▼

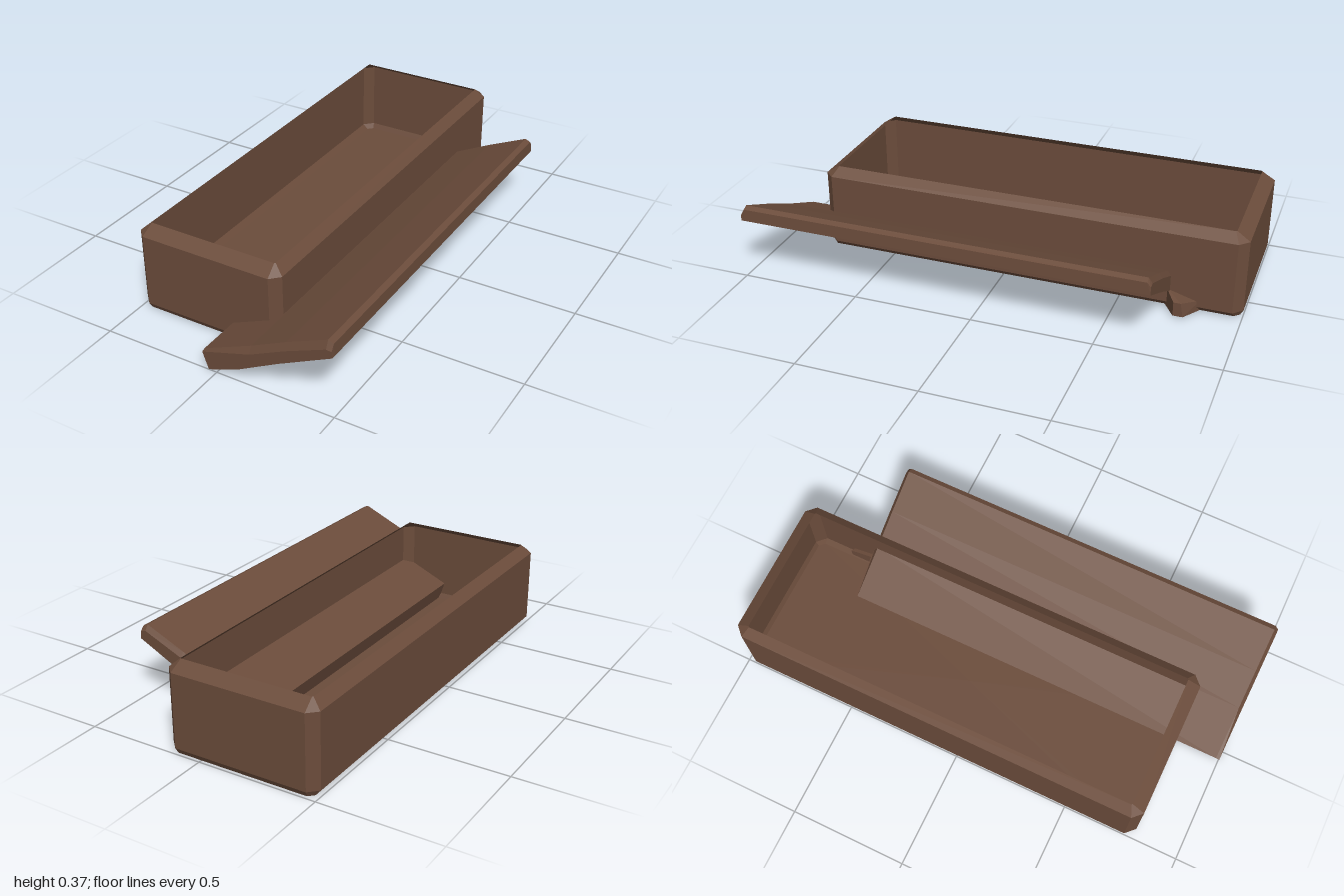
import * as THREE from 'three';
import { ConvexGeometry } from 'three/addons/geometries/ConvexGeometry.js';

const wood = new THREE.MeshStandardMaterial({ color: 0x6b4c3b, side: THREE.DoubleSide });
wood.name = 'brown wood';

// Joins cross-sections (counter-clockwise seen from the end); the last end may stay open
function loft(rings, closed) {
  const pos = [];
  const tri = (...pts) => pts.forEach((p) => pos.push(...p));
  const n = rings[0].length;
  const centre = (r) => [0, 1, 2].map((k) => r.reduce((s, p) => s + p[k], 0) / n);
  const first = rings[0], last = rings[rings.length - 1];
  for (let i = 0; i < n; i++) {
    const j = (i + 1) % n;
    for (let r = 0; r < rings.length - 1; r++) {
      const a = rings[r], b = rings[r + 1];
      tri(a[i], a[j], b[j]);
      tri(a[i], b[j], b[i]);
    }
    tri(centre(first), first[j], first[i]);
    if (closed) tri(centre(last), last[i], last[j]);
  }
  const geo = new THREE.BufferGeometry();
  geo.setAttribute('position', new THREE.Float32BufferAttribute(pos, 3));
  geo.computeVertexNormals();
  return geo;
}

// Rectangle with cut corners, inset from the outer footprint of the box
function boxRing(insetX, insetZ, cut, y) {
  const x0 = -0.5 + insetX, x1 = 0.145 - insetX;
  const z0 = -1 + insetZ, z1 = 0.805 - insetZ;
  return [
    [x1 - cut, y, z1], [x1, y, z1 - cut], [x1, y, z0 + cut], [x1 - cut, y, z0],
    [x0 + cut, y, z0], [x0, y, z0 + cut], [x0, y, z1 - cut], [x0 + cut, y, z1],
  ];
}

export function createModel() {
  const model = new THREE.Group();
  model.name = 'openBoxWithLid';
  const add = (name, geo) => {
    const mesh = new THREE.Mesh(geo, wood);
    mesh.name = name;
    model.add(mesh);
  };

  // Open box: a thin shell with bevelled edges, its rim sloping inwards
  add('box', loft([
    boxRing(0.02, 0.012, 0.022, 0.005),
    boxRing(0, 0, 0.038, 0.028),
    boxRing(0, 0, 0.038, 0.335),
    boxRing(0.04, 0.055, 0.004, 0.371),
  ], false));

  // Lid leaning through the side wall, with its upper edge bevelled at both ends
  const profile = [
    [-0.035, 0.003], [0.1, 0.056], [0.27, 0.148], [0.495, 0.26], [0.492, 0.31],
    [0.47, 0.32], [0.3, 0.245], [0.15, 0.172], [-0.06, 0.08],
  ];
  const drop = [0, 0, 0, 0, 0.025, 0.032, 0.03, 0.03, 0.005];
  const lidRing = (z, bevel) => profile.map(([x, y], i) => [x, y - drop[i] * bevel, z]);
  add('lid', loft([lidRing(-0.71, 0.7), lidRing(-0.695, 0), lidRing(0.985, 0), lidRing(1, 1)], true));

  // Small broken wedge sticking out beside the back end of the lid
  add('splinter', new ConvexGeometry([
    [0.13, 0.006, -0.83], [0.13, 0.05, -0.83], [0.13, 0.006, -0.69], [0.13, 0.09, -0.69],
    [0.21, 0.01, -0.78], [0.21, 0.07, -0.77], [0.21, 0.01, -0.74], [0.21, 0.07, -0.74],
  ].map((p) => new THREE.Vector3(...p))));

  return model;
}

▲

Exercise description: What you return should be the whole listing, word for word, without its pictures.

Exercise result:
import * as THREE from 'three';
import { ConvexGeometry } from 'three/addons/geometries/ConvexGeometry.js';

const wood = new THREE.MeshStandardMaterial({ color: 0x6b4c3b, side: THREE.DoubleSide });
wood.name = 'brown wood';

// Joins cross-sections (counter-clockwise seen from the end); the last end may stay open
function loft(rings, closed) {
  const pos = [];
  const tri = (...pts) => pts.forEach((p) => pos.push(...p));
  const n = rings[0].length;
  const centre = (r) => [0, 1, 2].map((k) => r.reduce((s, p) => s + p[k], 0) / n);
  const first = rings[0], last = rings[rings.length - 1];
  for (let i = 0; i < n; i++) {
    const j = (i + 1) % n;
    for (let r = 0; r < rings.length - 1; r++) {
      const a = rings[r], b = rings[r + 1];
      tri(a[i], a[j], b[j]);
      tri(a[i], b[j], b[i]);
    }
    tri(centre(first), first[j], first[i]);
    if (closed) tri(centre(last), last[i], last[j]);
  }
  const geo = new THREE.BufferGeometry();
  geo.setAttribute('position', new THREE.Float32BufferAttribute(pos, 3));
  geo.computeVertexNormals();
  return geo;
}

// Rectangle with cut corners, inset from the outer footprint of the box
function boxRing(insetX, insetZ, cut, y) {
  const x0 = -0.5 + insetX, x1 = 0.145 - insetX;
  const z0 = -1 + insetZ, z1 = 0.805 - insetZ;
  return [
    [x1 - cut, y, z1], [x1, y, z1 - cut], [x1, y, z0 + cut], [x1 - cut, y, z0],
    [x0 + cut, y, z0], [x0, y, z0 + cut], [x0, y, z1 - cut], [x0 + cut, y, z1],
  ];
}

export function createModel() {
  const model = new THREE.Group();
  model.name = 'openBoxWithLid';
  const add = (name, geo) => {
    const mesh = new THREE.Mesh(geo, wood);
    mesh.name = name;
    model.add(mesh);
  };

  // Open box: a thin shell with bevelled edges, its rim sloping inwards
  add('box', loft([
    boxRing(0.02, 0.012, 0.022, 0.005),
    boxRing(0, 0, 0.038, 0.028),
    boxRing(0, 0, 0.038, 0.335),
    boxRing(0.04, 0.055, 0.004, 0.371),
  ], false));

  // Lid leaning through the side wall, with its upper edge bevelled at both ends
  const profile = [
    [-0.035, 0.003], [0.1, 0.056], [0.27, 0.148], [0.495, 0.26], [0.492, 0.31],
    [0.47, 0.32], [0.3, 0.245], [0.15, 0.172], [-0.06, 0.08],
  ];
  const drop = [0, 0, 0, 0, 0.025, 0.032, 0.03, 0.03, 0.005];
  const lidRing = (z, bevel) => profile.map(([x, y], i) => [x, y - drop[i] * bevel, z]);
  add('lid', loft([lidRing(-0.71, 0.7), lidRing(-0.695, 0), lidRing(0.985, 0), lidRing(1, 1)], true));

  // Small broken wedge sticking out beside the back end of the lid
  add('splinter', new ConvexGeometry([
    [0.13, 0.006, -0.83], [0.13, 0.05, -0.83], [0.13, 0.006, -0.69], [0.13, 0.09, -0.69],
    [0.21, 0.01, -0.78], [0.21, 0.07, -0.77], [0.21, 0.01, -0.74], [0.21, 0.07, -0.74],
  ].map((p) => new THREE.Vector3(...p))));

  return model;
}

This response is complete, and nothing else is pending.